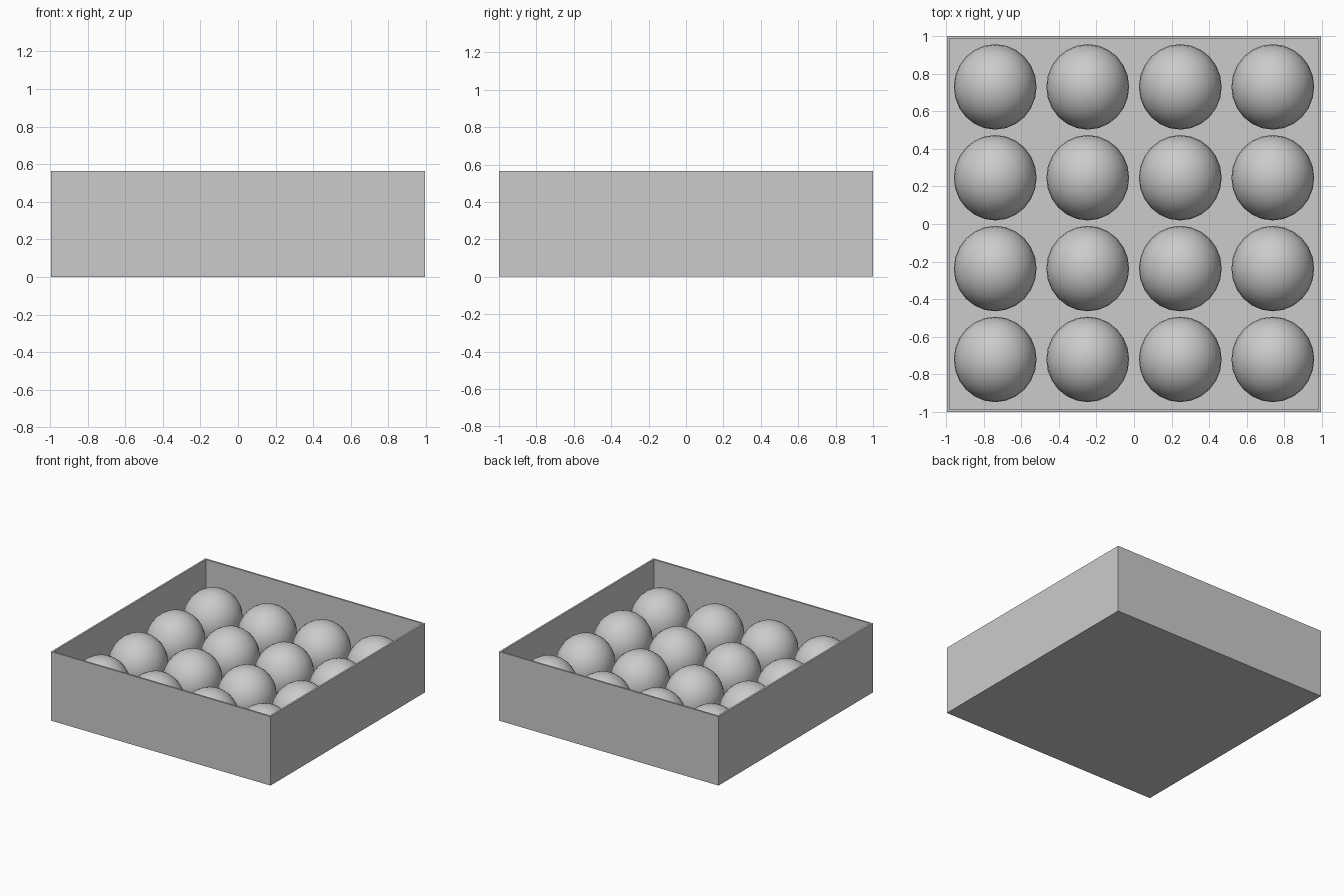
import bpy, bmesh
from mathutils import Matrix

cube = bpy.data.objects.get("Cube")
if cube:
    bpy.data.objects.remove(cube, do_unlink=True)

GREY = (0.6, 0.6, 0.6, 1)
grey = bpy.data.materials.new("light grey")
grey.use_nodes = True
grey.diffuse_color = GREY
grey.node_tree.nodes["Principled BSDF"].inputs["Base Color"].default_value = GREY

HEIGHT, WALL, FLOOR = 0.565, 0.015, 0.02


def add_object(name, bm):
    mesh = bpy.data.meshes.new(name)
    bm.to_mesh(mesh)
    bm.free()
    mesh.materials.append(grey)
    obj = bpy.data.objects.new(name, mesh)
    bpy.context.collection.objects.link(obj)
    return obj


# Open tray: a block with its top face inset and pushed down to the floor
bm = bmesh.new()
bmesh.ops.create_cube(bm, size=1, matrix=Matrix.Translation((0, 0, HEIGHT / 2))
                      @ Matrix.Diagonal((1.99, 2, HEIGHT, 1)))
top = max(bm.faces, key=lambda f: f.calc_center_median().z)
bmesh.ops.inset_region(bm, faces=[top], thickness=WALL, use_even_offset=True)
cavity = bmesh.ops.extrude_face_region(bm, geom=[top])["geom"]
bmesh.ops.translate(bm, vec=(0, 0, FLOOR - HEIGHT),
                    verts=[v for v in cavity if isinstance(v, bmesh.types.BMVert)])
if top.is_valid:
    bmesh.ops.delete(bm, geom=[top], context='FACES')
bmesh.ops.recalc_face_normals(bm, faces=bm.faces)
add_object("tray", bm)

# Balls: four rows of four, resting on the tray floor
for row in range(4):
    for col in range(4):
        bm = bmesh.new()
        bmesh.ops.create_uvsphere(bm, u_segments=24, v_segments=16, radius=1)
        for face in bm.faces:
            face.smooth = True
        ball = add_object(f"ball_{row + 1}_{col + 1}", bm)
        ball.scale = (0.22, 0.227, 0.23)
        ball.location = (-0.738 + 0.492 * col, -0.72 + 0.483 * row, FLOOR + 0.23)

* _EXERCISE PROMPT_
Each line that holds the string "data" is to be copied from the entries above.

* _EXERCISE RESULT_
cube = bpy.data.objects.get("Cube")
    bpy.data.objects.remove(cube, do_unlink=True)
grey = bpy.data.materials.new("light grey")
    mesh = bpy.data.meshes.new(name)
    obj = bpy.data.objects.new(name, mesh)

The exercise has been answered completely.